Criterion’s DVD of Rashomon has plenty of extras. And why not? Rashomon is a film that just begs to be discussed at length by film historians and interested audiences.
- Interviews with director and cinematographer
- Audio commentary
- Liner notes, including short stories on which film was based
- Video intro by director Robert Altman
Rashomon is the story of a rape and a murder, although what it’s really about is the nature of reality.
Kurosawa wrote in Something Like an Autobiography “Human beings are unable to be honest with themselves about themselves. They cannot talk about themselves without embellishing.” This idea that first-hand accounts are unreliable means that we can never objectively know the truth of any situation we did not witness ourselves. Rashomon illustrates that conclusion.

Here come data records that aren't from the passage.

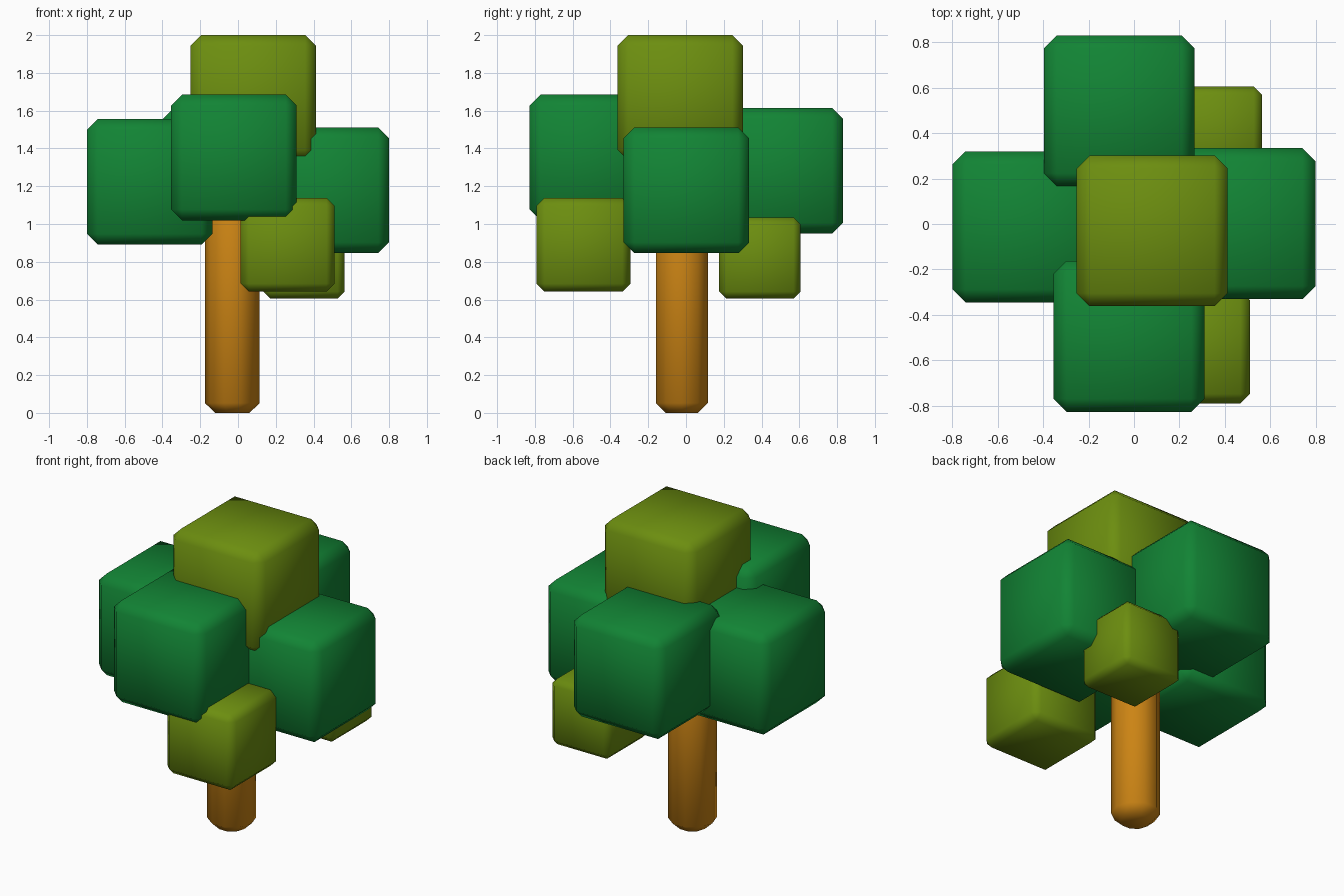
import bpy
import math

if "Cube" in bpy.data.objects:
    bpy.data.objects.remove(bpy.data.objects["Cube"])


def material(name, rgb):
    m = bpy.data.materials.new(name)
    m.diffuse_color = (*rgb, 1)
    m.use_nodes = True
    m.node_tree.nodes["Principled BSDF"].inputs["Base Color"].default_value = m.diffuse_color
    return m


GREEN = material("leaf green", (0.006, 0.23, 0.035))
OLIVE = material("olive green", (0.15, 0.27, 0.005))
BARK = material("orange brown bark", (0.60, 0.23, 0.007))


def finish(name, mat, bevel):
    """Name, colour, chamfer and smooth the active object."""
    ob = bpy.context.object
    ob.name = name
    ob.data.materials.append(mat)
    bpy.ops.object.transform_apply(location=False, rotation=False, scale=True)
    mod = ob.modifiers.new("chamfer", 'BEVEL')
    mod.width = bevel
    mod.segments = 1
    mod.limit_method = 'ANGLE'
    mod.angle_limit = math.radians(50)
    bpy.ops.object.shade_smooth()


def leaf_block(name, centre, size, mat):
    bpy.ops.mesh.primitive_cube_add(size=size, location=centre)
    finish(name, mat, size * 0.086)


# Trunk: ten-sided post with chamfered ends
TRUNK_H = 1.37
bpy.ops.mesh.primitive_cylinder_add(vertices=10, radius=0.145, depth=TRUNK_H,
                                    location=(-0.03, -0.022, TRUNK_H / 2),
                                    rotation=(0, 0, math.pi / 2))
finish("trunk", BARK, 0.052)

# Foliage: large blocks around the trunk, one on top, two small low ones
BIG = 0.665
leaf_block("top_foliage", (0.08, -0.03, 2 - BIG / 2), BIG, OLIVE)
leaf_block("front_foliage", (-0.022, -0.495, 1.352), BIG, GREEN)
leaf_block("back_foliage", (-0.065, 0.499, 1.282), BIG, GREEN)
leaf_block("left_foliage", (-0.4675, -0.013, 1.223), BIG, GREEN)
leaf_block("right_foliage", (0.4675, 0.002, 1.178), BIG, GREEN)
leaf_block("low_front_foliage", (0.263, -0.543, 0.89), 0.497, OLIVE)
leaf_block("low_back_foliage", (0.35, 0.391, 0.82), 0.43, OLIVE)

Some travelers take refuge in the ruins of Rashomon Gate. One, a woodcutter, is despondent and another, a commoner, asks him why. The woodcutter recounts what has happened, and the film flashes back.
The woodcutter took part in a trial during which four witnesses of the rape and murder recounted the events as they saw them. Kurosawa shows in flashback the story of each of the eyewitnesses. At this point, these stories are three layers deep. They are events recalled by eyewitnesses, as recalled by the woodcutter sitting under Rashomon Gate.
Although the basic facts of the case are largely the same, the interpretation of motive and guilt couldn’t be more different. For example, when the bandit tells his confession, the woman is a slut and her husband is a coward. In the woman’s tale, her husband is ashamed and disgusted by the rape, and the bandit is crazed and unrepentant. Even the dead husband gets to tell his tale through a medium.
When the film comes back to the confused woodcutter in Rashomon Gate at the end, it is clear to the commoner that the woodcutter himself has told a story with important holes in it. A dagger that featured in all the stories was notably absent from the trial, and we suspect the woodcutter himself is guilty of theft.
The movie is often shown in film history classes, and rightfully so. It is dense with meaning open to discussion and interpretation. But that doesn’t mean it’s purely academic. On the contrary, Rashomon is a great piece of entertainment. The fact that it engages your brain as well as your emotions only makes it better.
Picture and Sound
Aside from its fame as a comment on the nature of reality, Rashomon is often praised for its cinematography.
The visual texture of the film was created with hard sunlight casting sharp, dappled shadows on the forest floor. The effect was achieved with mirrors and tree branches placed just out of frame, because the trees were too far away to achieve the effect. Artifice in the service of impressionistic reality. Kurosawa is also the first director to shoot directly into the sun, which until Rashomon was considered a mistake.
There is a sequence early in the film that shows our woodcutter marching into the woods. The camera moves fluidly around the subject, immersing us in the densely textured surroundings. This sequence, and others, are often praised as being some of the most cinematic shots since the advent of talkies.
Criterion’s transfer to video (from a 35mm fine-grain positive) is excellent. The rich textures of the forest, running the full tonal range, are preserved from this fifty-year old classic. Criterion also cleaned up the picture and sound, although some blemishes remain.
The soundtrack is monaural. As a non-Japanese speaker, it’s hard to evaluate just how well preserved the dialogue is, although if the music — which adds rhythm and motion to this cinematic masterpiece — is any indication, the soundtrack is well mastered.
The best extra feature on this DVD is a segment from Japanese TV featuring interviews with both Kurosawa and cinematographer Miyagawa. The segment is short but sweet. It is good to see both of these men, who admired each other, reflect on their days together in the forests outside of Kyoto. Both men are now dead, so we are very fortunate to have captured them in these interviews.
Rashomon comes with liner notes, something nobody does better than Criterion. The 28-page booklet includes both short stories on which film is based, a relevant section of Kurosawa’s autobiography, and an essay by film historian Stephen Prince.
There is also a video introduction by director Robert Altman. It’s a good intro for those who really don’t know anything about the film, but otherwise it’s not very informative.
The DVD has an audio commentary track from Kurosawa expert Donald Richie. The commentary sounds smart and confident, but too often Richie merely describes what’s happening on screen. Contrast him to Bruce Eder, who has recorded some of the most informative and insightful essays for Criterion.
Rashomon is an excellent movie. The Criterion DVD is a very good edition, particularly in terms of looks. Some of the extra features are excellent, while some are “just” above-average. In any case, Rashomon is worth watching, either as a long rental (you’ll want to play some of the extras, if not the audio commentary), or as a permanent addition to your collection.